▸ **EXERCISE DESCRIPTION**:
Report each line of the listing that carries the word "span".

▸ **TASK INPUT**:
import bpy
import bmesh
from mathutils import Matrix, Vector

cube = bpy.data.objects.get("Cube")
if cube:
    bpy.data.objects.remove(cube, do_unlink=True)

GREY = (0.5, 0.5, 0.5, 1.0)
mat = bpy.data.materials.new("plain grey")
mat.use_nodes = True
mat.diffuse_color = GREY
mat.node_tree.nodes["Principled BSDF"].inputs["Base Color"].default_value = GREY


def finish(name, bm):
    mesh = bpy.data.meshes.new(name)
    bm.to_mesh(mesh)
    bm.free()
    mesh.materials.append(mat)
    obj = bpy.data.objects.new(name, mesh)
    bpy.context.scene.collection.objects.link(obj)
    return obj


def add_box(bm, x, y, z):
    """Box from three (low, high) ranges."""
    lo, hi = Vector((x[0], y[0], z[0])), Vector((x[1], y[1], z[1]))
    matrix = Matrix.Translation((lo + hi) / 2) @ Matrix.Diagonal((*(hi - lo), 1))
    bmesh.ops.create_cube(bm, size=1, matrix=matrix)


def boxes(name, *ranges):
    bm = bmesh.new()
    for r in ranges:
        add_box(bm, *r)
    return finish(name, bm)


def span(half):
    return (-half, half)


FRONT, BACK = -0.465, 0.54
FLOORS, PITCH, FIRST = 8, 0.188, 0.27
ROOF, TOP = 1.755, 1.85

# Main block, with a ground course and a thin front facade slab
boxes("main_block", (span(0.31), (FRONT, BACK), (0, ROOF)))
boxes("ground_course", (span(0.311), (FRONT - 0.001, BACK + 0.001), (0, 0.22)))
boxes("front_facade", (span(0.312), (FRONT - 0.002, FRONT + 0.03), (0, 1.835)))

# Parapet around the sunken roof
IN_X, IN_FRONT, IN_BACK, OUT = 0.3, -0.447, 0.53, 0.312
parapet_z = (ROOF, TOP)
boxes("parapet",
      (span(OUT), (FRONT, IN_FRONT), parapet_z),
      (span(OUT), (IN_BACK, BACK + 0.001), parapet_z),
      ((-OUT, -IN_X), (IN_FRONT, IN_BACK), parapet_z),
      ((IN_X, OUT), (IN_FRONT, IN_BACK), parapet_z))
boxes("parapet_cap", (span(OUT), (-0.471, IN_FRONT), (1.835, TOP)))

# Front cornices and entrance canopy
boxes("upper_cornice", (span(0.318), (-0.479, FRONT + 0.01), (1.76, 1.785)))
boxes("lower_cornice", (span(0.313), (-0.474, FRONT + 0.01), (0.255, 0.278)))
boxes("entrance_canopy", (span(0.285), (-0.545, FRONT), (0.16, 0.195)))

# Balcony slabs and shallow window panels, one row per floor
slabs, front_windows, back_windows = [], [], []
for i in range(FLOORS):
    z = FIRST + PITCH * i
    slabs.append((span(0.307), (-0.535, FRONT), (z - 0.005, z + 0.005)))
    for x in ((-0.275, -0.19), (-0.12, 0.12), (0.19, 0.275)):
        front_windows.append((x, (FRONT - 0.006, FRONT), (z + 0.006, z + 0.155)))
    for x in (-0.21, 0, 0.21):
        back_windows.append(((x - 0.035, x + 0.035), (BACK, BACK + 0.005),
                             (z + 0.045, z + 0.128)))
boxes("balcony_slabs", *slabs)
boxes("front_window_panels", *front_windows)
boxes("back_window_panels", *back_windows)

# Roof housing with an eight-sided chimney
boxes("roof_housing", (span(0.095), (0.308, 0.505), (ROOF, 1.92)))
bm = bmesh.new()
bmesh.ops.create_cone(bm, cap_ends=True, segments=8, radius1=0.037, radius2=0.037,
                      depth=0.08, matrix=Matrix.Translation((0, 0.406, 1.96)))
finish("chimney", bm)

▸ **COMPLETED EXERCISE**:
def span(half):
boxes("main_block", (span(0.31), (FRONT, BACK), (0, ROOF)))
boxes("ground_course", (span(0.311), (FRONT - 0.001, BACK + 0.001), (0, 0.22)))
boxes("front_facade", (span(0.312), (FRONT - 0.002, FRONT + 0.03), (0, 1.835)))
      (span(OUT), (FRONT, IN_FRONT), parapet_z),
      (span(OUT), (IN_BACK, BACK + 0.001), parapet_z),
boxes("parapet_cap", (span(OUT), (-0.471, IN_FRONT), (1.835, TOP)))
boxes("upper_cornice", (span(0.318), (-0.479, FRONT + 0.01), (1.76, 1.785)))
boxes("lower_cornice", (span(0.313), (-0.474, FRONT + 0.01), (0.255, 0.278)))
boxes("entrance_canopy", (span(0.285), (-0.545, FRONT), (0.16, 0.195)))
    slabs.append((span(0.307), (-0.535, FRONT), (z - 0.005, z + 0.005)))
boxes("roof_housing", (span(0.095), (0.308, 0.505), (ROOF, 1.92)))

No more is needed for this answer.